How to Invest as a Catholic Without Selling Your Soul

The group Investing for Catholics offers funding options that ‘closely match’ the guidelines set by the U.S. Catholic bishops.

(photo: Andy via Flickr (CC BY-NC 2.0))

WASHINGTON — For Catholics who want to invest in a retirement plan but hesitate for fear of unintentionally supporting causes contradicting their faith, a financial advising group is now offering a new option.

“We’d like to see every Catholic organization invest in accordance with their values and not compromise on their expected outcome,” said Mary Brunson, vice president of Investing for Catholics.

She said many people want a retirement plan without investing in anything counter to their beliefs.

“We’ve managed to capture everything that the market has to offer, but still screen out the companies that are not in keeping with what we hold true as Catholics,” she told CNA.

Investing for Catholics is a division of the California-based Index Fund Advisors, Inc., which has 2,100-plus clients and about $2.7 billion in assets under management as of mid-2015. The Catholic investment division dates back to 2009. The division’s investment strategies are used in the retirement plans of dioceses, religious orders, cemetery funds, Catholic foundations, endowments and individual clients.

Investing for Catholics announced two of its newest funds at the Catholic Diocesan Fiscal Managers Conference Sept. 27 in Atlanta. The newest funds will help provide retirement plan options for employees.

According to Investing for Catholics, the funds “closely match” the U.S. Conference of Catholic Bishops’ guidelines for socially responsible investing.

The U.S. bishops’ investment guidelines stress several principles, including protection for human life and dignity, reduction in arms production, economic justice, environmental protection and corporate responsibility. The guidelines were last revised in November 2003.

Investing for Catholics index portfolios are screened to exclude companies that directly participate in abortions, develop or manufacture abortifacients, profit from contraceptive development manufacture or are involved in embryonic stem-cell or fetal-tissue research.

The portfolios exclude companies that have had recent major controversies about child-labor infractions or that do business in Sudan. They filter out companies that derive 15% or more in revenue from pornography, alcoholic beverages or tobacco products. They exclude companies that derive 20% or more in revenue from gambling and from the production or sale of military weapons or weapons systems. They exclude companies that are involved in the production of landmines or their components.

The portfolios also exclude companies that own or operate acute-care hospitals or surgical centers.

Brunson said historically it has been “very costly” to invest in accord with Catholic values. It has also been difficult to diversify investments when seeking companies that follow Catholic standards.

Investing for Catholics’ portfolio includes about 9,700 companies in domestic and international markets, out of about 19,000 companies in the global markets.

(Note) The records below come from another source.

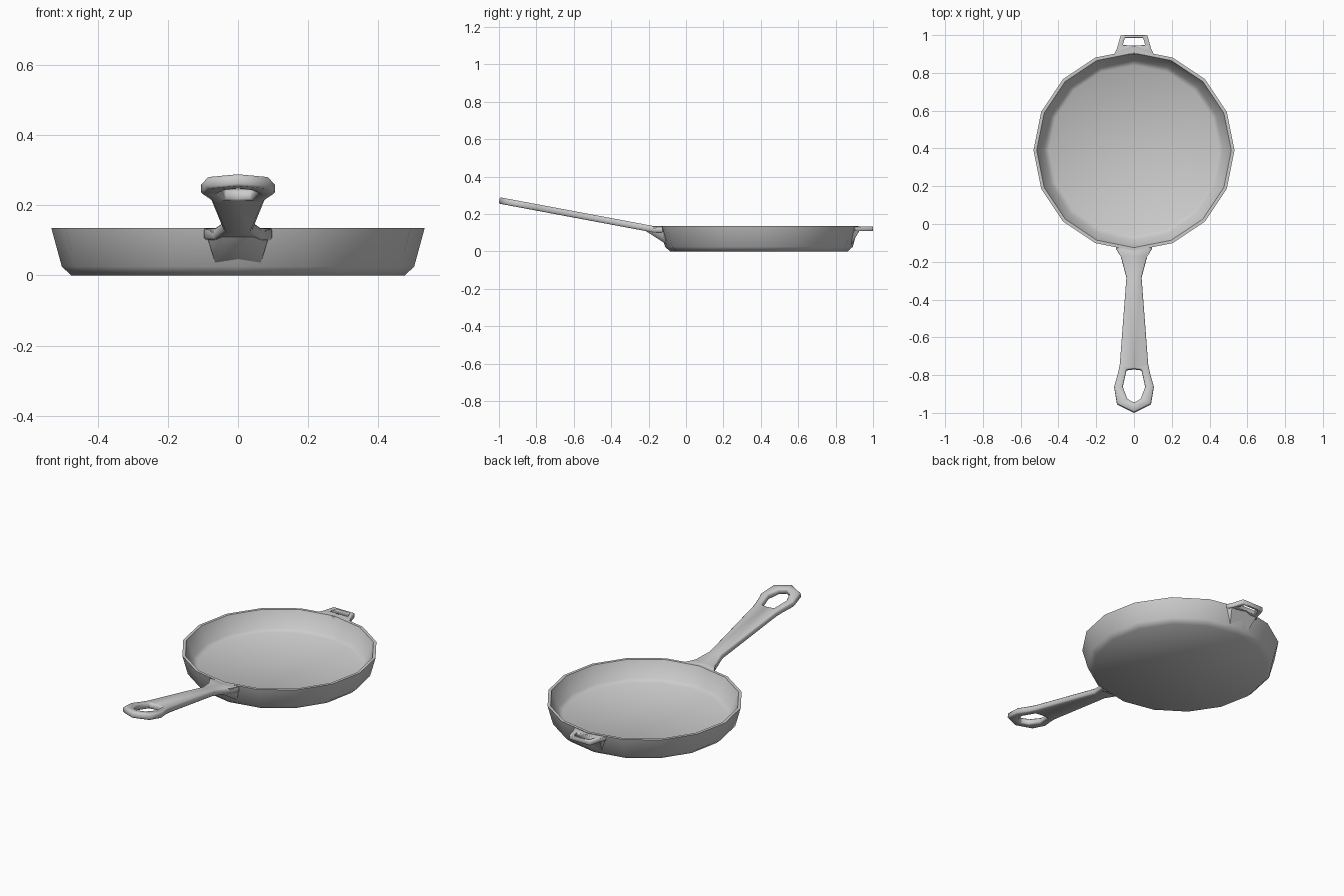
import bpy
import bmesh
from math import cos, sin, radians, tau

cube = bpy.data.objects.get("Cube")
if cube:
    bpy.data.objects.remove(cube, do_unlink=True)

iron = bpy.data.materials.new("plain_grey_iron")
iron.use_nodes = True
iron.diffuse_color = (0.6, 0.6, 0.6, 1)
iron.node_tree.nodes["Principled BSDF"].inputs["Base Color"].default_value = iron.diffuse_color

CENTRE_Y = 0.39
SIDES = 16


def finish(bm, name, angle, modifiers=()):
    """Turn a bmesh into a grey object, apply modifiers and smooth it."""
    bmesh.ops.recalc_face_normals(bm, faces=bm.faces)
    mesh = bpy.data.meshes.new(name)
    bm.to_mesh(mesh)
    bm.free()
    mesh.materials.append(iron)
    obj = bpy.data.objects.new(name, mesh)
    bpy.context.collection.objects.link(obj)
    bpy.ops.object.select_all(action="DESELECT")
    obj.select_set(True)
    bpy.context.view_layer.objects.active = obj
    for kind, settings in modifiers:
        mod = obj.modifiers.new(kind.title(), kind)
        for key, value in settings.items():
            setattr(mod, key, value)
        bpy.ops.object.modifier_apply(modifier=mod.name)
    bpy.ops.object.shade_smooth_by_angle(angle=radians(angle))
    return obj


def plate(name, outer, inner, height, thickness, bevel):
    """Mirrored strip between an outer and inner outline, given thickness."""
    bm = bmesh.new()
    rows = [[bm.verts.new((x, y, height(y))) for x, y in line] for line in (outer, inner)]
    for i in range(len(outer) - 1):
        quad = [rows[0][i], rows[0][i + 1], rows[1][i + 1], rows[1][i]]
        bm.faces.new(quad)
    bmesh.ops.recalc_face_normals(bm, faces=bm.faces)
    bm.normal_update()
    # make the top side face upwards so thickness grows downwards
    down = bm.faces[:][0].normal.z < 0
    return finish(bm, name, 50, (
        ("MIRROR", {"use_clip": True, "merge_threshold": 0.001}),
        ("SOLIDIFY", {"thickness": thickness, "offset": 1 if down else -1}),
        ("BEVEL", {"width": bevel, "segments": 1, "limit_method": "ANGLE",
                   "angle_limit": radians(60)}),
    ))


def bracket(name, half):
    """Convex support under a handle, from points on its +x side."""
    bm = bmesh.new()
    for x, y, z in half:
        for side in (1, -1):
            bm.verts.new((x * side, y, z))
    bmesh.ops.convex_hull(bm, input=bm.verts)
    return finish(bm, name, 50)


# Pan body: outside, rim and inside as one turned profile
profile = [(0.475, 0), (0.502, 0.025), (0.532, 0.135), (0.515, 0.135), (0.475, 0.04), (0.45, 0.025)]
bm = bmesh.new()
rings = [[bm.verts.new((r * cos(tau * i / SIDES), CENTRE_Y + r * sin(tau * i / SIDES), z))
          for i in range(SIDES)] for r, z in profile]
for a, b in zip(rings, rings[1:]):
    for i in range(SIDES):
        j = (i + 1) % SIDES
        bm.faces.new((a[i], a[j], b[j], b[i]))
bm.faces.new(rings[0][::-1])
bm.faces.new(rings[-1])
finish(bm, "pan_body", 60)

# Long rising handle with a hanging hole
handle_outer = [(0.1, -0.125), (0.07, -0.17), (0.04, -0.28), (0.075, -0.74),
                (0.105, -0.86), (0.09, -0.95), (0, -0.995)]
handle_inner = [(0, -0.125), (0, -0.17), (0, -0.28), (0, -0.765),
                (0.06, -0.86), (0.035, -0.925), (0, -0.945)]
# small flat edge at the front of the hole
handle_outer.insert(4, (0.085, -0.79))
handle_inner.insert(4, (0.04, -0.77))
plate("long_handle", handle_outer, handle_inner,
      lambda y: 0.135 + max(0, -0.17 - y) * 0.187, 0.034, 0.006)

# Flared root joining the handle to the wall
bracket("handle_root", [(0.095, -0.127, 0.133), (0.045, -0.22, 0.135), (0.045, -0.22, 0.112),
                        (0.08, -0.13, 0.085), (0.065, -0.1, 0.035)])

# Small helper loop at the back
plate("rear_loop",
      [(0.105, 0.9), (0.09, 0.93), (0.07, 1.0), (0, 1.0)],
      [(0, 0.945), (0.06, 0.947), (0.048, 0.985), (0, 0.985)],
      lambda y: 0.134, 0.026, 0.003)
bracket("rear_loop_root", [(0.105, 0.9, 0.132), (0.085, 0.94, 0.132), (0.085, 0.925, 0.108),
                           (0.08, 0.905, 0.1), (0.06, 0.88, 0.03)])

In particular, Brunson said she thinks it is important for bishops seeking investment plans for their dioceses to understand that they can fulfill their financial responsibilities and still invest in a manner consistent with Catholic teaching.

Such an investment strategy can also help show consistency in political disputes, Brunson added. She noted the controversy over the federal mandates requiring some Catholic organizations to provide drugs and procedures that violate Catholic teaching in their health-benefits plan.

She said that bishops who sue the federal government for religious-liberty violations when it requires certain benefits in their health-care plans can face criticism about whether their retirement plan is profiting from such benefits, drugs and procedures.

Investing for Catholics’ ecclesial adviser is Jesuit Father Robert Spitzer. He is a former president of Gonzaga University and founder and president of the Magis Center of Reason and Faith and the Spitzer Center for Ethical Leadership.

The investment filter is applied by the fund manager Dimensional Fund Advisors, with the advice of several religious organizations. Investing for Catholics developed the funds in collaboration with Hand Benefits & Trust, a company with Benefit Plans Administrative Services, Inc.

The Earth is Not Our Mother

“The main point of Christianity was this: that Nature is not our mother: Nature is our sister. We can be proud of her beauty, since we have the same father; but she has no authority over us; we have to admire, but not to imitate.”—G.K. Chesterton, Orthodoxy